**Exercise instructions**
Only the lines from the beginning of the material below through the line with "function add(parent, name, geometry, x" should be retyped exactly, and pictures are to be skipped.

======== Information given ========

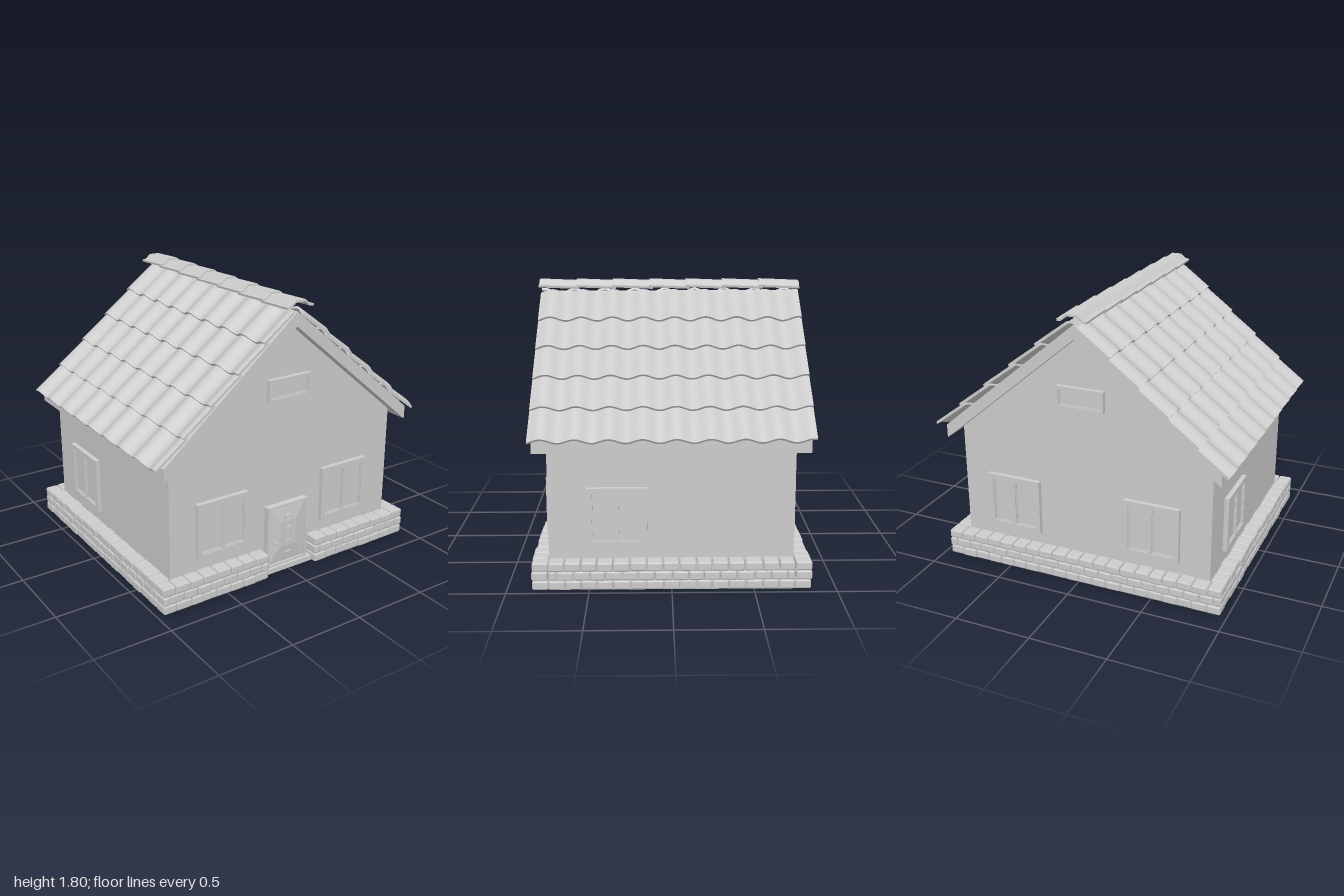
import * as THREE from 'three';
import { toCreasedNormals } from 'three/addons/utils/BufferGeometryUtils.js';
import { RoundedBoxGeometry } from 'three/addons/geometries/RoundedBoxGeometry.js';

const grey = new THREE.MeshStandardMaterial({ color: 0xcccccc });

function add(parent, name, geometry, x = 0, y = 0, z = 0) {
  const mesh = new THREE.Mesh(geometry, grey);
  mesh.name = name;
  mesh.position.set(x, y, z);
  parent.add(mesh);
  return mesh;
}

function group(parent, name) {
  const g = new THREE.Group();
  g.name = name;
  parent.add(g);
  return g;
}

const polygon = (points) => new THREE.Shape(points.map(([x, y]) => new THREE.Vector2(x, y)));
const extrude = (shape, depth) => new THREE.ExtrudeGeometry(shape, { depth, bevelEnabled: false });
const rect = (x0, y0, x1, y1) => [[x0, y0], [x1, y0], [x1, y1], [x0, y1]];

let seed = 7;
const jitter = (size) => {
  seed = (seed * 16807) % 2147483647;
  return (seed / 2147483647 - 0.5) * 2 * size;
};

// Framed window facing +z, with its back on z = 0
function makeWindow(parent, name, w, h, panes, border) {
  const g = group(parent, name);
  const shape = polygon(rect(-w / 2, -h / 2, w / 2, h / 2));
  const mullion = 0.016;
  const pw = (w - 2 * border - (panes - 1) * mullion) / panes;
  for (let i = 0; i < panes; i++) {
    const x = -w / 2 + border + i * (pw + mullion);
    shape.holes.push(polygon(rect(x, -h / 2 + border, x + pw, h / 2 - border)));
    // thin sash inside each opening
    const sash = polygon(rect(x, -h / 2 + border, x + pw, h / 2 - border));
    sash.holes.push(polygon(rect(x + 0.007, -h / 2 + border + 0.007, x + pw - 0.007, h / 2 - border - 0.007)));
    add(g, 'sash', extrude(sash, 0.022));
  }
  add(g, 'windowFrame', extrude(shape, 0.03));
  add(g, 'glass', new THREE.BoxGeometry(w - border, h - border, 0.014), 0, 0, 0.007);
  return g;
}

// Three courses of rounded stones from (x0, z0) to (x1, z1)
function stoneRun(parent, x0, z0, x1, z1) {
  const length = Math.hypot(x1 - x0, z1 - z0);
  const run = group(parent, 'stoneRun');
  run.position.set((x0 + x1) / 2, 0, (z0 + z1) / 2);
  run.rotation.y = -Math.atan2(z1 - z0, x1 - x0);
  const n = Math.round(length / 0.097), size = length / n;
  for (let row = 0; row < 3; row++) {
    const edges = [-length / 2];
    const shift = row === 1 ? 0.5 : 0;
    for (let i = 1; i < n + (shift ? 1 : 0); i++) {
      edges.push(-length / 2 + (i - shift) * size + jitter(0.006));
    }
    edges.push(length / 2);
    for (let i = 0; i < edges.length - 1; i++) {
      const w = edges[i + 1] - edges[i] - 0.003;
      const stone = new RoundedBoxGeometry(w, 0.056, 0.1, 1, 0.011);
      add(run, 'stone', stone, (edges[i] + edges[i + 1]) / 2, 0.029 + row * 0.0585 + jitter(0.001), jitter(0.004));
    }
  }
  add(run, 'mortar', new THREE.BoxGeometry(length - 0.03, 0.16, 0.08), 0, 0.08, 0);
}

// Wavy cross-section of one tile course, across the roof
function tileShape() {
  const top = [], bottom = [], steps = 102;
  for (let i = 0; i <= steps; i++) {
    const z = -0.85 + (1.7 * i) / steps;
    const wave = 0.017 * Math.cos(((z - 0.17) / 0.2) * Math.PI * 2);
    bottom.push([z, wave]);
    top.unshift([z, wave + 0.015]);
  }
  return polygon([...bottom, ...top]);
}

export function createModel() {
  const house = new THREE.Group();
  house.name = 'house';

  // Walls with gables
  const wall = polygon([[-0.855, 0.01], [0.855, 0.01], [0.855, 0.95], [0, 1.67], [-0.855, 0.95]]);
  add(house, 'walls', extrude(wall, 1.5), 0, 0, -0.75);

  // Floor and stone plinth, open at the door
  add(house, 'floor', new THREE.BoxGeometry(1.88, 0.034, 1.62), 0, 0.017, 0);
  const plinth = group(house, 'plinth');
  stoneRun(plinth, -0.96, 0.8, -0.185, 0.8);
  stoneRun(plinth, 0.185, 0.8, 0.96, 0.8);
  stoneRun(plinth, 0.96, -0.8, -0.96, -0.8);
  stoneRun(plinth, 0.907, 0.75, 0.907, -0.75);
  stoneRun(plinth, -0.907, -0.75, -0.907, 0.75);

  // Roof slab
  const slab = polygon([[0, 1.72], [-0.93, 0.94], [-0.93, 0.85], [0, 1.63], [0.93, 0.85], [0.93, 0.94]]);
  add(house, 'roofSlab', extrude(slab, 1.66), 0, 0, -0.83);

  // Overlapping tile courses on both slopes
  const slope = Math.atan(0.839), step = 0.242;
  const course = toCreasedNormals(extrude(tileShape(), 0.26), 0.5);
  for (const turn of [0, Math.PI]) {
    const side = group(house, 'roofTiles');
    side.rotation.y = turn;
    for (let k = 0; k < 5; k++) {
      const a = slope - 0.06;
      const tile = add(side, 'tileCourse', course,
        0.98 - k * step * Math.cos(slope), 0.93 + k * step * Math.sin(slope), 0);
      tile.quaternion.setFromRotationMatrix(new THREE.Matrix4().makeBasis(
        new THREE.Vector3(0, 0, 1),
        new THREE.Vector3(Math.sin(a), Math.cos(a), 0),
        new THREE.Vector3(-Math.cos(a), Math.sin(a), 0)));
    }
  }

  // Ridge caps, front ends raised over the cap before
  const capTop = [[-0.098, 0], [-0.07, 0.004], [-0.035, 0.034], [0.035, 0.034], [0.07, 0.004], [0.098, 0]];
  const capBottom = capTop.map(([x, y]) => [x * 0.97, y - 0.014]).reverse();
  const cap = extrude(polygon([...capTop, ...capBottom]), 0.265);
  const ridge = group(house, 'ridge');
  for (let i = 0; i < 7; i++) {
    add(ridge, 'ridgeCap', cap, 0, 1.752, -0.855 + i * 0.241).rotation.x = -0.04;
  }

  // Windows: each pair of opposite walls is the same, turned half round
  for (const turn of [0, Math.PI]) {
    const face = group(house, turn ? 'backWindows' : 'frontWindows');
    face.rotation.y = turn;
    makeWindow(face, 'window', 0.37, 0.37, 2, 0.032).position.set(0.47, 0.435, 0.75);
    makeWindow(face, 'window', 0.37, 0.37, 2, 0.032).position.set(-0.487, 0.435, 0.75);
    makeWindow(face, 'gableWindow', 0.315, 0.14, 1, 0.014).position.set(0, 1.235, 0.75);
    const sideWindow = makeWindow(face, 'sideWindow', 0.37, 0.37, 2, 0.032);
    sideWindow.position.set(0.855, 0.435, 0.33);
    sideWindow.rotation.y = Math.PI / 2;
  }

  // Door with sloped panel, three small lights and a knob
  const door = group(house, 'door');
  door.position.set(0, 0.247, 0.75);
  const frame = polygon(rect(-0.158, -0.213, 0.158, 0.213));
  frame.holes.push(polygon(rect(-0.143, -0.2, 0.143, 0.2)));
  add(door, 'doorFrame', extrude(frame, 0.042));
  add(door, 'doorLeaf', new THREE.BoxGeometry(0.3, 0.41, 0.03), 0, 0, 0.015);
  const panel = new THREE.CylinderGeometry(0.45 * Math.SQRT1_2, Math.SQRT1_2, 1, 4).rotateY(Math.PI / 4)
    .rotateX(Math.PI / 2).scale(0.28, 0.39, 0.014).toNonIndexed();
  panel.computeVertexNormals();
  add(door, 'doorPanel', panel, 0, 0, 0.037);
  for (let i = -1; i <= 1; i++) {
    const light = polygon(rect(-0.029, -0.044, 0.029, 0.044));
    light.holes.push(polygon(rect(-0.023, -0.038, 0.023, 0.038)));
    add(door, 'doorLight', extrude(light, 0.02), 0, i * 0.09, 0.03);
  }
  const stem = new THREE.CylinderGeometry(0.004, 0.004, 0.05, 10).rotateX(Math.PI / 2);
  add(door, 'knobStem', stem, -0.11, -0.028, 0.05);
  add(door, 'knob', new THREE.SphereGeometry(0.008, 12, 8), -0.11, -0.028, 0.075);

  return house;
}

========

**Exercise response**
import * as THREE from 'three';
import { toCreasedNormals } from 'three/addons/utils/BufferGeometryUtils.js';
import { RoundedBoxGeometry } from 'three/addons/geometries/RoundedBoxGeometry.js';

const grey = new THREE.MeshStandardMaterial({ color: 0xcccccc });

function add(parent, name, geometry, x = 0, y = 0, z = 0) {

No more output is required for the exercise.